A beautiful, brutal novel about the Spanish Civil War, Mazurka for Two Dead Men is the culmination of Camilo José Cela’s literary art. At the beginning of the war in 1936, Lionheart Gamuzo is savagely murdered. In 1939, as the war ends, his brother avenges his death. For both deaths, the blind accordion player plays the same mazurka. Set in backward rural Galicia, Cela’s novel portrays a reign of fools, and works like contrapuntal music, its themes calling and responding, alternately visceral, melancholy, funny, lyrical, and coarse.

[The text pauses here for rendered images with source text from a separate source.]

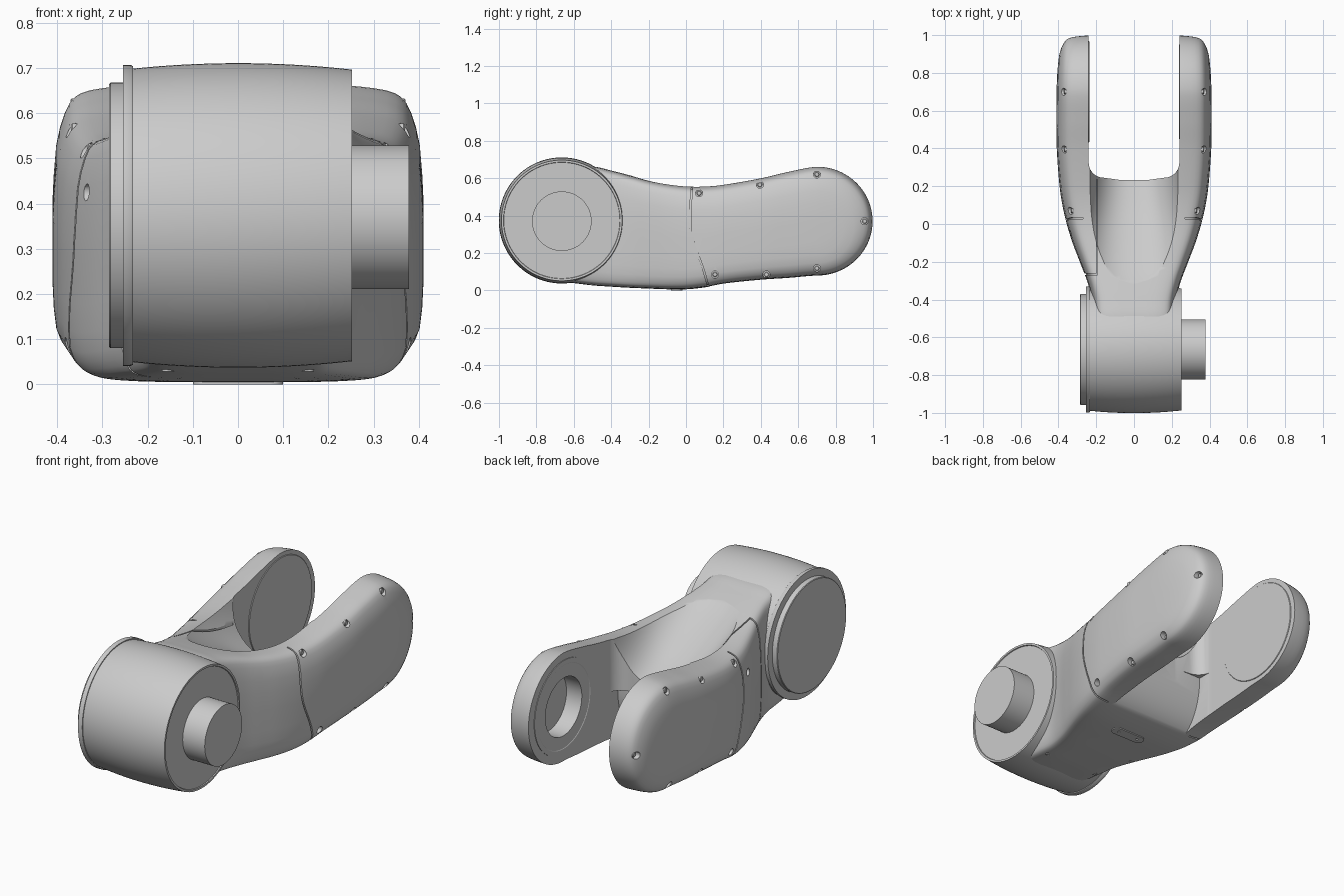
import bpy, bmesh, math

if "Cube" in bpy.data.objects:
    bpy.data.objects.remove(bpy.data.objects["Cube"])

BARREL = (-0.664, 0.374)      # y, z of the big joint axis
FORK = (0.70, 0.371)          # y, z of the fork joint axis


def add_loft(bm, rings, caps=True):
    """Skin closed rings of equal point count."""
    vs = [[bm.verts.new(p) for p in r] for r in rings]
    n = len(vs[0])
    for a, b in zip(vs, vs[1:]):
        for i in range(n):
            bm.faces.new((a[i], a[(i + 1) % n], b[(i + 1) % n], b[i]))
    if caps:
        bm.faces.new(vs[0])
        bm.faces.new(vs[-1][::-1])


def make(name, lofts, caps=True):
    bm = bmesh.new()
    for rings in lofts:
        add_loft(bm, rings, caps)
    bmesh.ops.remove_doubles(bm, verts=bm.verts, dist=1e-5)
    bmesh.ops.recalc_face_normals(bm, faces=bm.faces)
    me = bpy.data.meshes.new(name)
    bm.to_mesh(me)
    bm.free()
    ob = bpy.data.objects.new(name, me)
    bpy.context.collection.objects.link(ob)
    return ob


def lathe(profile, c, axis='x', n=96):
    """profile: (position along axis, radius); c: centre in the other two axes."""
    rings = []
    for a, r in profile:
        ring = []
        for i in range(n):
            t = 2 * math.pi * i / n
            u, v = c[0] + r * math.cos(t), c[1] + r * math.sin(t)
            ring.append((a, u, v) if axis == 'x' else (u, v, a))
        rings.append(ring)
    return rings


def prism(outline, axis, a, b):
    f = (lambda p, h: (h, p[0], p[1])) if axis == 'x' else (lambda p, h: (p[0], p[1], h))
    return [[f(p, h) for p in outline] for h in (a, b)]


def spline(rows, y):
    """Smooth interpolation of table rows keyed by their first column."""
    y = min(max(y, rows[0][0]), rows[-1][0])
    i = next(k for k in range(len(rows) - 1) if y <= rows[k + 1][0])
    p, q = rows[i], rows[i + 1]
    o, r = rows[max(i - 1, 0)], rows[min(i + 2, len(rows) - 1)]
    h = q[0] - p[0]
    t = (y - p[0]) / h
    res = []
    for k in range(1, len(p)):
        m0 = (q[k] - o[k]) / (q[0] - o[0]) * h
        m1 = (r[k] - p[k]) / (r[0] - p[0]) * h
        res.append((2*t**3 - 3*t*t + 1) * p[k] + (t**3 - 2*t*t + t) * m0
                   + (3*t*t - 2*t**3) * q[k] + (t**3 - t*t) * m1)
    return res


def cut(ob, cutters):
    bpy.context.view_layer.objects.active = ob
    for c in cutters:
        c.hide_render = True
        m = ob.modifiers.new('cut', 'BOOLEAN')
        m.operation, m.solver, m.object = 'DIFFERENCE', 'EXACT', c
        bpy.ops.object.modifier_apply(modifier=m.name)


def remove(obs):
    for o in obs:
        bpy.data.objects.remove(o)


# Link shape: y, top z, bottom z, half width
SHAPE = [(-.66, .650, .047, .212), (-.5, .662, .027, .215), (-.4, .641, .020, .222),
         (-.3, .615, .014, .249), (-.2, .588, .010, .287), (-.1, .570, .006, .325),
         (0, .559, .006, .356), (.1, .558, .016, .379), (.2, .567, .035, .394),
         (.4, .602, .056, .409), (.55, .637, .066, .411), (.7, .664, .078, .41),
         (1.0, .664, .078, .40)]
# Edge rounding: fraction of half width, scale of side outline
ROUND = [(0, 1), (.3, 1), (.5, .997), (.65, .985), (.74, .97), (.8, .955), (.85, .932), (.885, .90),
         (.91, .86), (.935, .785), (.96, .68), (.98, .55), (.993, .33), (1, .12), (1, 0)]


def link_rings(inset):
    ys = [-.66 + 1.36 * i / 60 for i in range(61)]
    top, bot = [], []
    for y in ys:
        t, b, _ = spline(SHAPE, y)
        mid = (y, (t + b) / 2)
        top.append(((y, t - inset), mid, 1))
        bot.append(((y, b + inset), mid, .45))     # tighter corner below
    arc = []
    for i in range(1, 48):
        a = math.pi / 2 - math.pi * i / 48
        arc.append(((FORK[0] + (.30 - inset) * math.cos(a),
                     FORK[1] + (.293 - inset) * math.sin(a)), FORK, .725 + .275 * math.sin(a)))
    loop = top + arc + bot[::-1]
    layers = [(-t, s) for t, s in ROUND[:0:-1]] + ROUND
    rings = []
    for t, s in layers:
        ring = []
        for p, c, e in loop:
            k = s ** e
            y, z = c[0] + (p[0] - c[0]) * k, c[1] + (p[1] - c[1]) * k
            ring.append((t * (spline(SHAPE, y)[2] - inset), y, z))
        rings.append(ring)
    return rings


def fork_cutters(g):
    """Slot between the arms, scooped saddle and rounded underside, enlarged by g."""
    w, y0, r = .24 + g, .245 - g, .08
    half = [(w, 1.2)] + [(w - r + r * math.cos(a), y0 + r - r * math.sin(a))
                         for a in [math.pi / 2 * i / 10 for i in range(11)]]
    half += [(.08, y0 - .011)]
    slot = make('slot_cutter', [prism(half + [(-x, y) for x, y in half[::-1]], 'z', -.2, 1.2)])
    saddle = [(-.36, .66, .2), (-.28, .597, .27), (-.2, .548, .29), (-.05, .47, .298),
              (.1, .40, .285), (.3, .33, .262)]
    rings = []
    for j in range(31):
        y = -.36 + .66 * j / 30
        zf, h = spline(saddle, y)
        ring = []
        for i in range(61):
            a = math.pi * i / 60
            c, s = math.cos(a), max(math.sin(a), 0)
            ring.append((math.copysign(abs(c) ** .83, c) * (h + g), y, .9 - (.9 - zf + g) * s ** .83))
        rings.append(ring)
    under = [(.06 - g + .18 * math.sin(a), .30 + g - .30 * math.cos(a))
             for a in [math.pi / 2 * i / 14 for i in range(15)]]
    under += [(.32, .30 + g), (.32, -.1), (.06 - g, -.1)]
    return [slot, make('saddle_cutter', [rings]),
            make('underside_cutter', [prism(under, 'x', -.239 - g, .239 + g)])]


# Screw pockets on both arms, plus a port on the left flank
SCREWS = [(.07, .52), (.395, .565), (.70, .62), (.955, .37), (.70, .118), (.43, .085), (.155, .085)]
pockets, heads = [], []
for sx in (-1, 1):
    for y, z in SCREWS + ([(-.05, .425)] if sx < 0 else []):
        x = spline(SHAPE, y)[2] - (.05 if z != .425 else .03)
        pockets.append(lathe([(sx * x, .019), (sx * .5, .019)], (y, z), n=20))
        heads.append(lathe([(sx * (x - .01), .013), (sx * (x + .008), .013), (sx * (x + .011), .010)],
                           (y, z), n=20))
pocket_cut = make('pocket_cutter', pockets)
bore_cut = make('bore_cutter', [lathe([(.2, .155), (.33, .155)], FORK)])

# Cover seams
zs = [.62 * (1 - i / 16) for i in range(17)]
seam_y = [(0, .125), (.12, .09), (.29, .03), (.42, .022), (.52, .03), (.62, .035)]
edge = [(spline(seam_y, z)[0] - .004, z) for z in zs]
seam = edge + [(y + .008, z) for y, z in edge[::-1]]
seams = make('seam_cutter', [prism(seam, 'x', .27, .5), prism(seam, 'x', -.27, -.5)])
left_seam = make('left_seam_cutter', [
    prism([(-.192, -.262), (-.192, -.27), (-.45, -.27), (-.45, -.262)], 'z', -.1, .9)])
top_seam = make('top_seam_cutter', [
    prism([(-.192, -.27), (-.192, .235), (-.198, .235), (-.198, -.27)], 'z', .35, .9)])

# Fork link shell, with a slightly smaller core showing at the bottom of the seams
link = make('fork_link', [link_rings(0)], caps=False)
core = make('fork_core', [link_rings(.008)], caps=False)
c1, c2 = fork_cutters(0), fork_cutters(.008)
cut(link, c1 + [bore_cut, pocket_cut, seams, left_seam, top_seam])
cut(core, c2 + [bore_cut, pocket_cut])
remove(c1 + c2 + [bore_cut, pocket_cut, seams, left_seam, top_seam])

make('cover_screws', heads)

# Crowned joint barrel with a rim on its right end
crown = [(-.237 + .489 * i / 24) for i in range(25)]
make('joint_barrel', [lathe([(x, .337 - .014 * (x / .25) ** 2) for x in crown]
                            + [(.252, .312), (.247, .310)], BARREL, n=128)])
# Left flange and end cap
make('barrel_flange', [lathe([(-.232, .330), (-.237, .333), (-.255, .333), (-.255, .30)], BARREL, n=128)])
make('barrel_end_cap', [lathe([(-.25, .294), (-.282, .294), (-.285, .291)], BARREL, n=128)])
# Output shaft
make('output_shaft', [lathe([(.2, .159), (.378, .159)], (BARREL[0], .37))])

# Fork joint faces: solid disc on the left, bearing ring on the right
make('fork_disc', [lathe([(-.26, .268), (-.238, .268), (-.236, .266)], FORK)])
make('bearing_ring', [lathe([(.26, .25), (.237, .25), (.237, .225), (.239, .222), (.239, .155),
                             (.30, .155), (.30, .25), (.26, .25)], FORK)], caps=False)

# Underside: oblong service plate and panel screws
oblong = []
for sx, a0 in ((1, -90), (-1, 90)):
    for i in range(13):
        a = math.radians(a0 + 15 * i)
        oblong.append((sx * .07 + .03 * math.cos(a), -.05 + .03 * math.sin(a)))
plate = make('service_plate', [prism(oblong, 'z', 0, .03)])
holes = make('hole_cutter', [lathe([(-.05, .007), (.015, .007)], (x, -.05), 'z', 16) for x in (-.06, .06)])
cut(plate, [holes])
remove([holes])
make('panel_screws', [lathe([(z + .03, .013), (z, .013), (z, .006), (z + .005, .006)], (x, y), 'z', 20)
                      for x in (-.155, .155) for y, z in ((-.5, .029), (-.15, .009))])

# Smooth shading with crisp edges
for ob in bpy.context.scene.objects:
    bpy.ops.object.select_all(action='DESELECT')
    ob.select_set(True)
    bpy.context.view_layer.objects.active = ob
    bpy.ops.object.shade_smooth_by_angle(angle=math.radians(32))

Boxwood might perhaps be best described as a kind of whirlwind: a vortex of marvelous writing about folklore, traditions, superstitions, cooking, nautical disasters on the Coast of Death (ships from afar spilling cargoes of oranges, typewriters, iron ore, oil, spices), elements of nature both cruel and beautiful, whales, priests, witches, ghosts—sprinkled with various autobiographies—everything exquisite and crass in Cela’s native home, Galicia, Spain. “If the Holy Ghost were a bat instead of a dove our religion would not be the one true faith and there would be fewer Catholics, and if he were a magpie or a jackdaw there would be none at all, the devil appears in the guise of a billy goat whose rump you kiss as a mark of homage and respect, the Holy Ghost could have been a swallow, but not a cormorant, the form taken by the Holy Ghost is well thought out, you immediately see the hand of God in it, Father Xerardino, the priest of San Xurxo, supposes the form might also have been a butterfly in all the colors of the spectrum…” (from Boxwood)